I mentioned messy differences, didn’t I. The third step to Heal the Heart of Democracy is to be able to hold tension in life-giving ways. None of us is perfect. The work of healing democracy and bringing freedom to all is big work, and it will likely not be finished in our lifetimes. This is a marathon, folks, not a sprint. And the work itself is messy. But in that space of mess and tension and stress and imperfection is exactly where the magic happens. If it doesn’t happen there and doesn’t happen now, where and when will it happen? These moments of tension are when vulnerability and deep connection happens and when the truth comes out. I know we are all strong enough to sit with the tension and doubt and messiness and passion. We just need to learn to sit in those difficult spaces and realize that it’s fertile and holy ground.
The fourth step to Heal the Heart of Democracy is to know that we all have a personal voice and agency. We’re not the audience any more. And we can’t afford to wait until we figure out the one perfect thing that’s going to bring freedom to all. The power for change lies in each of our hands. We can speak up. And more importantly we can amplify the voices on those on the margins who need to fight to be heard. We can change small things and together that adds up to big things.

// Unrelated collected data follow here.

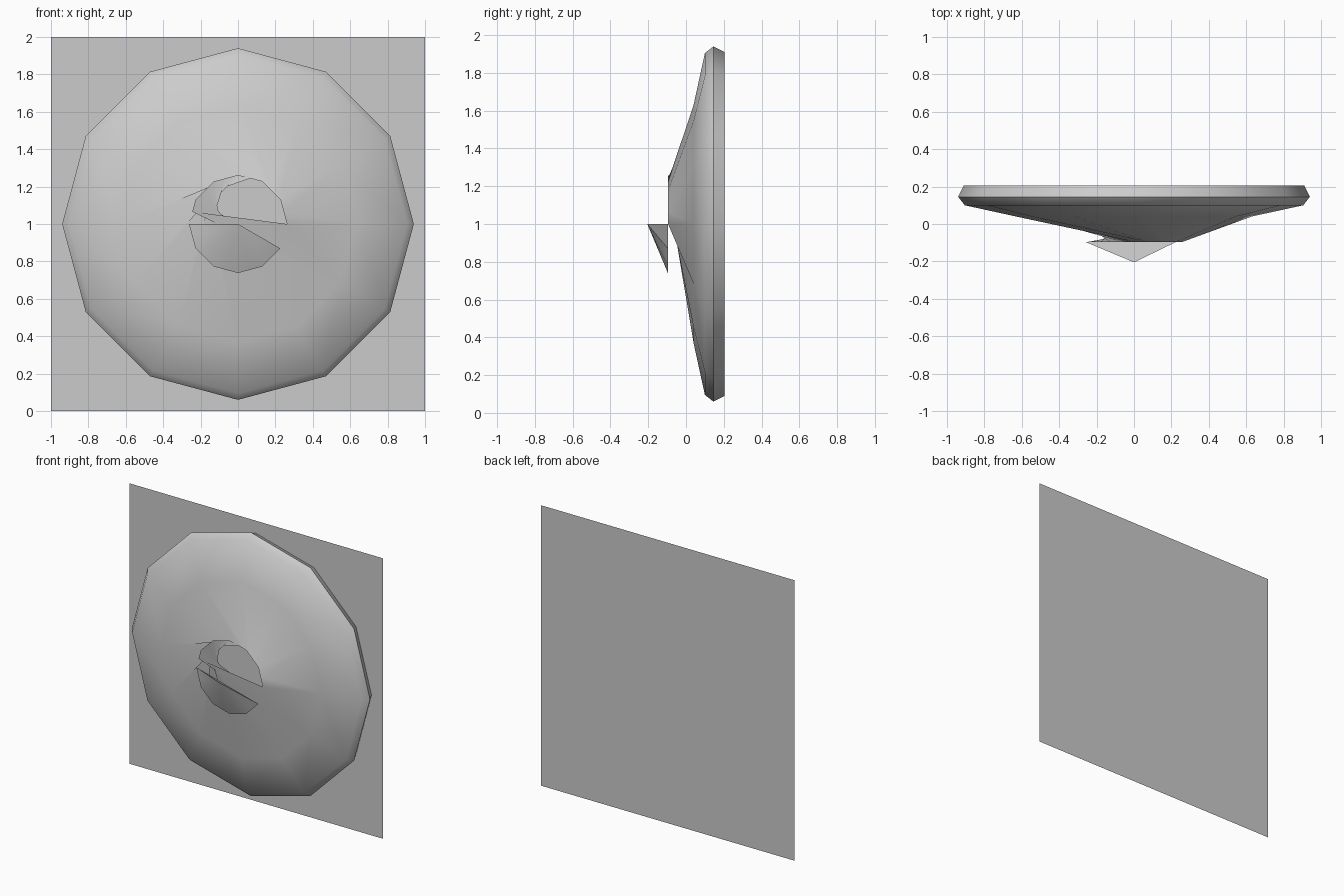
import bpy, bmesh
from math import sin, cos, pi

if "Cube" in bpy.data.objects:
    bpy.data.objects.remove(bpy.data.objects["Cube"])

CZ = 1.0


def make_object(name, bm, angle=None):
    mesh = bpy.data.meshes.new(name)
    bm.to_mesh(mesh)
    bm.free()
    ob = bpy.data.objects.new(name, mesh)
    bpy.context.collection.objects.link(ob)
    if angle:
        bpy.ops.object.select_all(action='DESELECT')
        ob.select_set(True)
        bpy.context.view_layer.objects.active = ob
        bpy.ops.object.shade_smooth_by_angle(angle=angle)
    return ob


def corner(r, y, i):
    # 12-gon corner; half steps land on the middle of an edge
    def p(k):
        a = k * pi / 6
        return r * cos(a), r * sin(a)
    lo = int(i)
    t = i - lo
    (x0, z0), (x1, z1) = p(lo), p(lo + 1)
    return (x0 + (x1 - x0) * t, y, CZ + z0 + (z1 - z0) * t)


# square backing panel
bm = bmesh.new()
bm.faces.new([bm.verts.new((x, 0.205, z)) for x, z in ((-1, 0), (1, 0), (1, 2), (-1, 2))])
make_object("backing_panel", bm)

# twelve-sided dish: outer rings, then a swirl onto the upper half of the hub ring
bm = bmesh.new()
profile = [(0.91, 0.205), (0.94, 0.145), (0.905, 0.10), (0.63, 0.04)]
rings = [[bm.verts.new(corner(r, y, i)) for i in range(12)] for r, y in profile]
rings.append([bm.verts.new(corner(0.262, -0.095, i / 2)) for i in range(12)])
for a, b in zip(rings, rings[1:]):
    for i in range(12):
        j = (i + 1) % 12
        bm.faces.new((a[i], b[i], b[j], a[j]))
make_object("swirled_dish", bm, 0.9)

# half-cone spike on the lower half of the hub, closed across its top
bm = bmesh.new()
tip = bm.verts.new((0, -0.205, CZ))
rim = [bm.verts.new(corner(0.262, -0.095, 6 + i / 2)) for i in range(11)]
for i in range(11):
    bm.faces.new((tip, rim[i], rim[(i + 1) % 11]))
make_object("hub_spike", bm, 0.5)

The final step for Healing the Heart of Democracy is what our story for all ages is about We have the capacity to build community. Nana and CJ could have spent their afternoon after church in many different ways. But they chose to open themselves up to people they met on the bus – to truly see them – and to spend a couple hours feeding people who were are struggling to meet their daily needs. Instead of living individually for an afternoon, they acted to build community. Our hearts are found in community, and only there can the Heart of Democracy can be found.

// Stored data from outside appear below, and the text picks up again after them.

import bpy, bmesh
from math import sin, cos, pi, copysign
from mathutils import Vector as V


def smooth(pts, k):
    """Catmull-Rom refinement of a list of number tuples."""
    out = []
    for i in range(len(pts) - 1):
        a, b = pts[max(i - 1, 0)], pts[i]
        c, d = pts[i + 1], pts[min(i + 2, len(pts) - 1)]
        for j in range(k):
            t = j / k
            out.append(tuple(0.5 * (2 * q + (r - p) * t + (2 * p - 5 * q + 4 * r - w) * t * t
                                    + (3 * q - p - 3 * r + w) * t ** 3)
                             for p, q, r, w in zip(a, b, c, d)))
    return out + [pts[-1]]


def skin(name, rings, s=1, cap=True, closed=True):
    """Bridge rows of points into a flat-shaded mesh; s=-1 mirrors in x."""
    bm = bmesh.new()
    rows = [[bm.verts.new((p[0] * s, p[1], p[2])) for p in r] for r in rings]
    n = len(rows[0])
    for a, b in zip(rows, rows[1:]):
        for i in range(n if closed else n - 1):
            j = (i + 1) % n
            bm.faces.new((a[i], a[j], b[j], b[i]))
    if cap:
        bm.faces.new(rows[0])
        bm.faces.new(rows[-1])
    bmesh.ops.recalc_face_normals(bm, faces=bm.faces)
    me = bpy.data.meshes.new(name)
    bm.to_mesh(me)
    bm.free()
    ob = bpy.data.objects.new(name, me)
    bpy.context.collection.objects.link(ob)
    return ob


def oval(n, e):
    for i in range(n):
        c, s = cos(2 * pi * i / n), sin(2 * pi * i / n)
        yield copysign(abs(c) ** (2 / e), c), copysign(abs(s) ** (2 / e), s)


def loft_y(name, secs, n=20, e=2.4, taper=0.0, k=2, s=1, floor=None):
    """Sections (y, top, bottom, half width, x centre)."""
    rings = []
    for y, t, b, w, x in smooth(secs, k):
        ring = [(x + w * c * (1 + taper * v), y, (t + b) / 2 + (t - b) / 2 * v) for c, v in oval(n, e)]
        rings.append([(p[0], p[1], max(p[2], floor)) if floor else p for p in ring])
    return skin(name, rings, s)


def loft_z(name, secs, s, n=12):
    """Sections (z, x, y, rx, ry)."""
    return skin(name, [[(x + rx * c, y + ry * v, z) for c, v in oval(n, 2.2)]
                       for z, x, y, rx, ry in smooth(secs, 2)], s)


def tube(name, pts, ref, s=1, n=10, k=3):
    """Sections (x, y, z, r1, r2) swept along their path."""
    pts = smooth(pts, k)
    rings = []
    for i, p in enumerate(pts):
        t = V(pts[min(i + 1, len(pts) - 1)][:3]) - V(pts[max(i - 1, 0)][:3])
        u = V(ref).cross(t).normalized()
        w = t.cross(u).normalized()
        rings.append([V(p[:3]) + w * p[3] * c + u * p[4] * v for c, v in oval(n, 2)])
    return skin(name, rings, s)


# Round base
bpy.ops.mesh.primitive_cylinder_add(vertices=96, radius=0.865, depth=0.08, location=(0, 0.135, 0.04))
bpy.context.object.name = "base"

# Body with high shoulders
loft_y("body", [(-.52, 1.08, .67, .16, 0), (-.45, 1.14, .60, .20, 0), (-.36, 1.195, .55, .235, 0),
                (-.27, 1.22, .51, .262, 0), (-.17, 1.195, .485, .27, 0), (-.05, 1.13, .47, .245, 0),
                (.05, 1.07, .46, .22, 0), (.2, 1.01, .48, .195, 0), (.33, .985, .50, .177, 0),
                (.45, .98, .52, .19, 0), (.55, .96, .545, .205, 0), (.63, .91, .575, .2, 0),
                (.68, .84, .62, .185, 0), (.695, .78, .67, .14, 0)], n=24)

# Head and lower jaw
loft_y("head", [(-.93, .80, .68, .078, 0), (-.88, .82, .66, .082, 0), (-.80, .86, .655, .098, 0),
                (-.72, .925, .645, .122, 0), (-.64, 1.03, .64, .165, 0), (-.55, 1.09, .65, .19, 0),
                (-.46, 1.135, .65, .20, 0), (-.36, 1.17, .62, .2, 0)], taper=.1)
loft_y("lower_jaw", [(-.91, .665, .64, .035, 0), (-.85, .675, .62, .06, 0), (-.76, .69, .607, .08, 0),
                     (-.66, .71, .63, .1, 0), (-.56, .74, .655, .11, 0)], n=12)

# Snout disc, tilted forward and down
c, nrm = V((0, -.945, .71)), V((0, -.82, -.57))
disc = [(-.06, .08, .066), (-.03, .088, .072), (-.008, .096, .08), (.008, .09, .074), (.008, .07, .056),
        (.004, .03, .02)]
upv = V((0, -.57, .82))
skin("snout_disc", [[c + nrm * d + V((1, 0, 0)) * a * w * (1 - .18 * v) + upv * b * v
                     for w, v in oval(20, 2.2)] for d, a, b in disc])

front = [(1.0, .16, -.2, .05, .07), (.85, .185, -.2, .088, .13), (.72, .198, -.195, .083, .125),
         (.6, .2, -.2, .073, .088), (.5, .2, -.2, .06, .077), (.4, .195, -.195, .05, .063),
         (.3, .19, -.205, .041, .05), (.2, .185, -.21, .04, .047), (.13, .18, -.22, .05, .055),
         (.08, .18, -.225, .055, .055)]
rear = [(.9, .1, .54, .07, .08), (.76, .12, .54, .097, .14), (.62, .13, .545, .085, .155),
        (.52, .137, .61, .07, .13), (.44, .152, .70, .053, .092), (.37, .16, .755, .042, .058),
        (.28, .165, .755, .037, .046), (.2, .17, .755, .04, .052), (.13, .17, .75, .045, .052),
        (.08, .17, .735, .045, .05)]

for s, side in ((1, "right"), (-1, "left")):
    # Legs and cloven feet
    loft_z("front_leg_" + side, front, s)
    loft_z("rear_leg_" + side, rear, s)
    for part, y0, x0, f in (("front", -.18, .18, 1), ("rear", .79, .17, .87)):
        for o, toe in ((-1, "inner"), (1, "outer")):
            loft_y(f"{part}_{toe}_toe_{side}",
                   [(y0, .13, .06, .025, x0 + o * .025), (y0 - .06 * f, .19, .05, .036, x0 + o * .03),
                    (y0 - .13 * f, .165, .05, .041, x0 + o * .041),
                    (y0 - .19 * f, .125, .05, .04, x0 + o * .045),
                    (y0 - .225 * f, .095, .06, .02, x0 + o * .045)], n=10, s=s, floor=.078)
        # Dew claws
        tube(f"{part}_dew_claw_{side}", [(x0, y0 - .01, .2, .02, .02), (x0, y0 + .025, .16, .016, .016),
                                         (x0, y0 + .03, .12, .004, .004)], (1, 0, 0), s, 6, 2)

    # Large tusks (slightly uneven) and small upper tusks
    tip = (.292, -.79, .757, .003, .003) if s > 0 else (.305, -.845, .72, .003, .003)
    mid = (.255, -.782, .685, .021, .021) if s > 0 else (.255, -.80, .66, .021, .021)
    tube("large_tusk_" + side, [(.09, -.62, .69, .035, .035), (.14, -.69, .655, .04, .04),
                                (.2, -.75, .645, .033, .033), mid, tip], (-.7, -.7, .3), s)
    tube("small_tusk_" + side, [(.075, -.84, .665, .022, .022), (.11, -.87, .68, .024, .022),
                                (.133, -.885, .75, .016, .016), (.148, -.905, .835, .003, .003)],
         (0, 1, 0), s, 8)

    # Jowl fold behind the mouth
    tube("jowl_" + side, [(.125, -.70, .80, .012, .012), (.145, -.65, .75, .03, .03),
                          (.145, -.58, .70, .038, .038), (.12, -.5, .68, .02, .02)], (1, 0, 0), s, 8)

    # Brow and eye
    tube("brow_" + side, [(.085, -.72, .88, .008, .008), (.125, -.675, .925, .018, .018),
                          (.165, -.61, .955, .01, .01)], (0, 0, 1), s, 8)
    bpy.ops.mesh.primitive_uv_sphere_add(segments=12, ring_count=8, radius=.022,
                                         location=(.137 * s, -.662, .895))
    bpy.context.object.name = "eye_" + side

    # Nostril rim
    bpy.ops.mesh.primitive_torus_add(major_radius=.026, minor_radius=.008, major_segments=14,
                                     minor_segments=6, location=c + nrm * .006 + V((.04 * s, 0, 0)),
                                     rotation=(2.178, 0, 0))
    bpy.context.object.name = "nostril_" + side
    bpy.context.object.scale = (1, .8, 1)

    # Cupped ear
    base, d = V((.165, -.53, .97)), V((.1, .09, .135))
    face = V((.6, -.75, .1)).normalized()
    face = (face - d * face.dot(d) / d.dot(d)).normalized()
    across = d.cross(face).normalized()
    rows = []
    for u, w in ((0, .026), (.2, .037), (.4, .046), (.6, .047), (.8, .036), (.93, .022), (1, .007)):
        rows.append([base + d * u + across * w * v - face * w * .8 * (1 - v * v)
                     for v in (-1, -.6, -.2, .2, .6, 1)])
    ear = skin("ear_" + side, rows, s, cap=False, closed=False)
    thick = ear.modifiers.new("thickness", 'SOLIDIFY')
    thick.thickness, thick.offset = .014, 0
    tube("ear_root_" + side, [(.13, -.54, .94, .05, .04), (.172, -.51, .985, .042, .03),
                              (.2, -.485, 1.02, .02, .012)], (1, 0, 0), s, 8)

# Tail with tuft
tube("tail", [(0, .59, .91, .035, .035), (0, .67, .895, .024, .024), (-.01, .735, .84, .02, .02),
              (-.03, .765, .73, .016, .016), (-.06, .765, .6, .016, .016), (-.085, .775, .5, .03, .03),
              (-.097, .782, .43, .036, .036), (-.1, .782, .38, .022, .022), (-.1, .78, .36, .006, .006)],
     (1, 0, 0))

Fighting towards freedom for all starts with a small shift. Our task is to understand that the decisions we make on a daily basis matter. How we use our freedom matters. How we see others who don’t have as much freedom matters. Since seeing those words about courteous driving on the back of the semi, I drive more courteously. Sometimes I intentionally set down my phone when I’m in public so I can be aware of what’s going on around me, and help out if someone is having a hard time. I pay attention to ways I can build community and leverage my individual freedoms towards communal freedom. And if we all make small changes, what a big change that can be.
Four days ago I was driving to work and I found myself behind a semi. It was as if the Universe itself knew I was writing a sermon on the metaphorical and moral implications of safe driving. For on the back of that semi’s trailer was written “Good driving makes a difference.” So I am here before you today to tell you that good living does make a difference. Nelson Mandela once said, “… to be free is not merely to cast off one’s chains, but to live in a way that respects and enhances the freedom of others.” So as a daily practice I invite you be more conscious of how you use your freedom, and make a small shift towards using that freedom in a way that grows communal freedom. Only through acting together can we all hope to free.

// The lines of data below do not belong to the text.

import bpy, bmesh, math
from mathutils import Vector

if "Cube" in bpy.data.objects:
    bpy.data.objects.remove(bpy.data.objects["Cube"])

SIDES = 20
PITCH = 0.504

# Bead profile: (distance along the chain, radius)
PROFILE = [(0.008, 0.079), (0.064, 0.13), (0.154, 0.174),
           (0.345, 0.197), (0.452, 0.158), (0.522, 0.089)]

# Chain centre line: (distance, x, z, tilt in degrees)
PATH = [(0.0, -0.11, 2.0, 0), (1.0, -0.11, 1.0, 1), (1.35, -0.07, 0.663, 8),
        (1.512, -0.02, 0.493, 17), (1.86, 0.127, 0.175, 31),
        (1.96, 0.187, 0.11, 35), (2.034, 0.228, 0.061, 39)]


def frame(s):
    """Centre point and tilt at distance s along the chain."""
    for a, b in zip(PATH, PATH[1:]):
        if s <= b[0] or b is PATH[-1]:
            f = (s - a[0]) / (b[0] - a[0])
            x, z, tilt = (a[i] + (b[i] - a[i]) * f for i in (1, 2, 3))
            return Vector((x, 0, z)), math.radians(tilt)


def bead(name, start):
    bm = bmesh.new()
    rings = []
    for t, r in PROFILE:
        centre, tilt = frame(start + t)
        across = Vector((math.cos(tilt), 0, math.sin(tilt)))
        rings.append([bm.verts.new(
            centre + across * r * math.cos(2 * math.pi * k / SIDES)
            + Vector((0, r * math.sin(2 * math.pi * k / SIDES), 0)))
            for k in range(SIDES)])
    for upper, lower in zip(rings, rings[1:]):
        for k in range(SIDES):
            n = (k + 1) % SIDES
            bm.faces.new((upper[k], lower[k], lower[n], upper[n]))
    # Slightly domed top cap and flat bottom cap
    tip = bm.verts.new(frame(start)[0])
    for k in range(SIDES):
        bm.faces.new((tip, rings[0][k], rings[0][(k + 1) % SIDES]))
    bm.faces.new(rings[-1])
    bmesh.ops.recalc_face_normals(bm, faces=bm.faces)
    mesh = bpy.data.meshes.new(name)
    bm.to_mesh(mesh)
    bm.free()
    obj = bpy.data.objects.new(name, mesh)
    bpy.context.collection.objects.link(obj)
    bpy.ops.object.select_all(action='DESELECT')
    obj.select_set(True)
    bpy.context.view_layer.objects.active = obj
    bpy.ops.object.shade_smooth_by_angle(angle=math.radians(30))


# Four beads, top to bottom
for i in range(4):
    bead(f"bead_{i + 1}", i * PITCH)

Five Habits to Heal the Heart of Democracy
“The truth is, no one of us can be free until everybody is free.” – Maya Angelou
“For to be free is not merely to cast off one’s chains, but to live in a way that respects and enhances the freedom of others.” – Nelson Mandela